User Stories

Automotive Research Lab at Penn State Gives Students Practical Hardware-in-the-Loop Experience


Teach engineering graduate students advanced vehicle powertrain technologies using hardware-in-the-loop methodologies


Use MathWorks tools to set up an interconnected campus-wide HIL network and help students apply high-level concepts, visualize results, and control real hardware


  • Labs set up in minutes
  • Career opportunities enhanced
  • Research and teaching integrated

"We wanted to standardize on one platform for the course, and we didn’t want to have to teach that as well. With MathWorks tools, our students can do both modeling and analysis, and then develop an embedded controller without switching software platforms. That is invaluable."

Dr. Joel Anstrom, Penn State University

In a graduate-level course at Penn State, engineering students use hardware-in-the-loop (HIL) methodologies to study electric, hybrid-electric, and fuel cell vehicle technology.

"To our knowledge, this is the only course in the country focused on HIL for advanced vehicles," says Dr. Sean Brennan, assistant professor of mechanical engineering, who co-teaches the course with Dr. Joel Anstrom, director of the Graduate Automotive Technology Education (GATE) Program at Penn State.

Advanced Vehicle Hardware-in-the-Loop Methods is part of a comprehensive, Department of Energy funded, GATE curriculum. Working with advanced powertrain components in Penn State’s HIL network — which was developed with MathWorks software — students use Simulink® and Simulink Real-Time™ to complete the course labs.

"MathWorks tools enable us to integrate research and teaching," Dr. Brennan says. "Implicit in that is rapid turnaround — the tools enable my colleagues and me to set up lab hardware in minutes, while our students use them to quickly apply high-level concepts, visualize results, and control real hardware."


Penn State's HIL network links fuel cells, batteries, ultracapacitors, electric drive motors, combustion engines, chassis dynamometers, and other vehicle subsystems across the campus.

"To support such a wide variety of equipment and data exchange interfaces across different labs, we needed tools that were quickly reconfigurable and flexible," Dr. Brennan explains. "Our students needed to interface with this equipment without interfering with research projects going on in the labs, and they needed to conduct offline and online simulations."

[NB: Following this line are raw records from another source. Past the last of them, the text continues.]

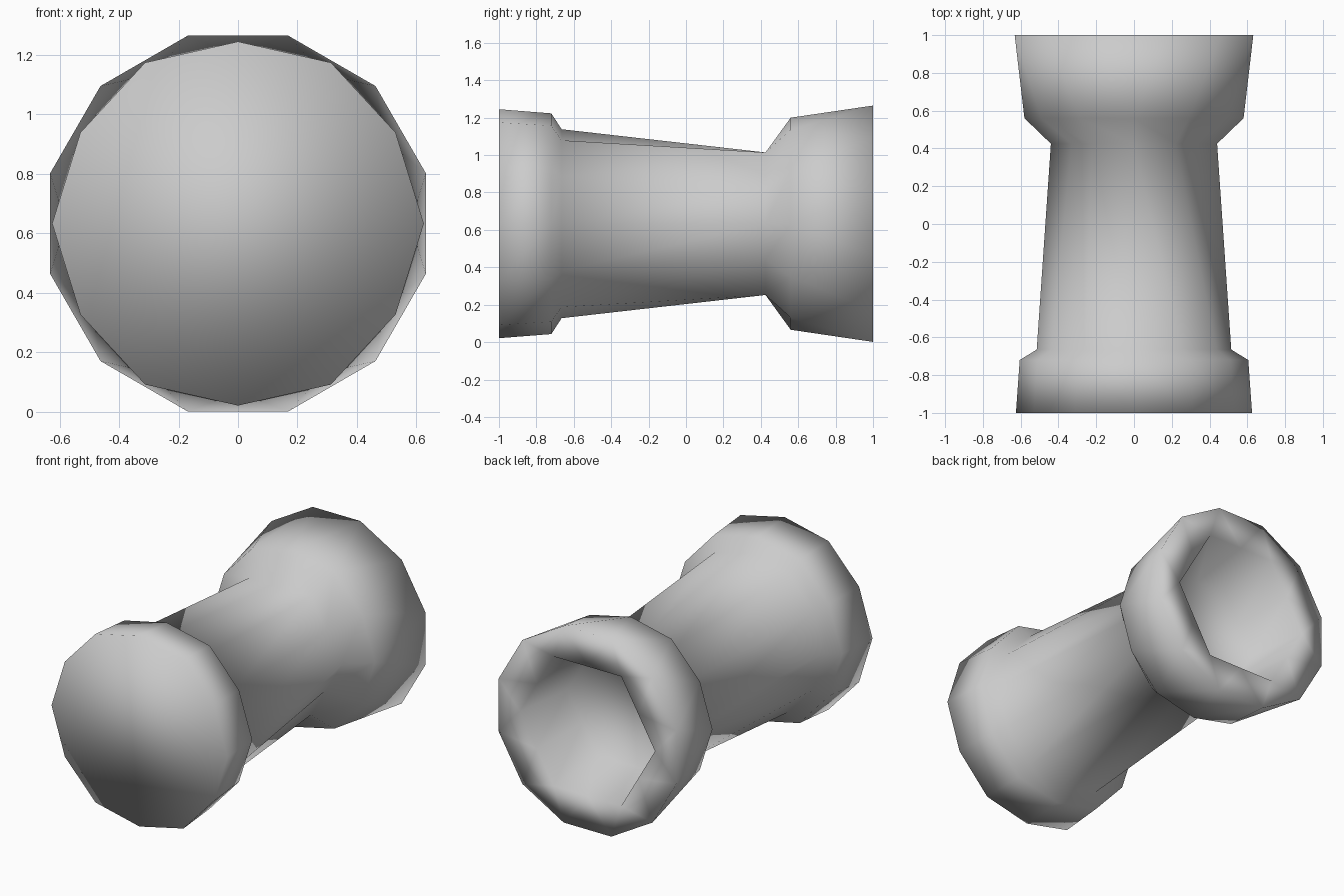
import bpy, bmesh, math

cube = bpy.data.objects.get("Cube")
if cube:
    bpy.data.objects.remove(cube)

SIDES = 12
CENTRE_Z = 0.633

# Profile along the barrel: y, corner radius, mid-edge radius, twist in half steps
PROFILE = [
    (-1.0, 0.625, 0.612, 0),    # front cap edge
    (-0.72, 0.605, 0.59, 0),    # front collar
    (-0.665, 0.515, 0.505, 0),  # body start
    (0.425, 0.44, 0.381, 0),    # six-sided neck
    (0.56, 0.58, 0.567, 0),     # rear shoulder
    (1.0, 0.654, 0.654, 1),     # rear rim, turned half a step
    (1.0, 0.48, 0.416, 0),      # six-sided opening
    (0.6, 0.42, 0.364, 0),      # recess floor
]


def make_ring(bm, y, corner, middle, twist):
    verts = []
    for k in range(SIDES):
        a = 2 * math.pi * (k + twist / 2) / SIDES
        r = middle if k % 2 else corner
        verts.append(bm.verts.new((r * math.cos(a), y, CENTRE_Z + r * math.sin(a))))
    return verts


def bridge(bm, a, b, turn):
    for k in range(SIDES):
        n = (k + 1) % SIDES
        if turn == 0:
            bm.faces.new((a[k], a[n], b[n], b[k]))
        elif turn > 0:
            bm.faces.new((a[k], a[n], b[k]))
            bm.faces.new((a[n], b[n], b[k]))
        else:
            bm.faces.new((a[k], b[n], b[k]))
            bm.faces.new((a[k], a[n], b[n]))


# Barrel with flared ends, closed front and recessed rear
bm = bmesh.new()
rings = [make_ring(bm, *row) for row in PROFILE]
for i in range(len(rings) - 1):
    bridge(bm, rings[i], rings[i + 1], PROFILE[i + 1][3] - PROFILE[i][3])
bm.faces.new(rings[0])
bm.faces.new(rings[-1])
bmesh.ops.recalc_face_normals(bm, faces=bm.faces)
for face in bm.faces:
    face.smooth = True

mesh = bpy.data.meshes.new("flared_barrel")
bm.to_mesh(mesh)
bm.free()
barrel = bpy.data.objects.new("flared_barrel", mesh)
bpy.context.collection.objects.link(barrel)

# Plain grey
grey = bpy.data.materials.new("light_grey")
grey.use_nodes = True
colour = (0.6, 0.6, 0.6, 1.0)
grey.diffuse_color = colour
grey.node_tree.nodes["Principled BSDF"].inputs["Base Color"].default_value = colour
mesh.materials.append(grey)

In addition, Brennan and Anstrom needed analysis and simulation tools that would enable students from a wide variety of disciplines to learn advanced vehicle powertrain analysis concepts quickly.

"C source code does not work well as a teaching aid," says Dr. Anstrom. "We wanted the students to be able to visualize systems. We needed tools that could help us quickly explain a system in the classroom and that students could use on their own to explore concepts in more detail."


The Penn State instructors use MathWorks products in all lectures and labs in Advanced Vehicle Hardware-in-the-Loop Methods. "MathWorks tools enable students to do modeling, analysis, and controller design on a single platform," says Anstrom.

Each of the first four labs in the course focuses on the dynamics of one specific powertrain component: the battery pack, ultracapacitor, DC motor, or engine. In these labs, students use powertrain system models in Argonne National Laboratory’s Powertrain System Analysis Toolkit© (PSAT). Based on Simulink, PSAT enables automotive engineers to analyze and simulate advanced powertrain technologies.

Using the PSAT model as a starting point, the students replace the software representation of a single component with real hardware. They use Simulink Coder™ to generate code from the model and Simulink Real-Time to run real-time simulations, control the hardware, and collect simulation results. In the battery lab, for example, students use Simulink Real-Time to control and gather performance measurements from a power-processing system capable of producing up to 150 kilowatts.

In each lab, students use MATLAB® and Simulink® to analyze system behavior, compare simulated and measured results, and determine how the results might be used for advanced vehicle powertrain optimization.

In the final lab, students work with a full electric vehicle on a chassis dynamometer. They emulate the terminal response of a fuel cell using a power-processing machine driven by a Simulink model and Simulink Real-Time.

Brennan and Anstrom used Stateflow® to develop sophisticated control algorithms that manage startup and shutdown of the full electric vehicle to ensure safe operation. The controller was deployed on a standalone PC using Simulink Real-Time.

They are developing a scaled-down version of a hybrid electric vehicle that students can use in the classroom to create their own control strategy and real-time controller.


  • Labs set up in minutes. "We began designing the hardware and implementing the course material within a few weeks of acquiring MathWorks products," says Brennan. "We were often able to set up a lab in minutes that otherwise would have taken days."
  • Career opportunities enhanced. "One of our students mentioned the HIL class during an interview for an internship," says Anstrom. "The interviewer was really excited, and they talked about it for the rest of the interview. Thanks to his experience with MathWorks software and HIL, the student was offered an opportunity to work in the company’s controls group."
  • Research and teaching integrated. "The MathWorks environment is extremely fast and very visual, which helps in classroom discussion," Brennan says. "It is an excellent collaborative environment for research that carries over into the classroom."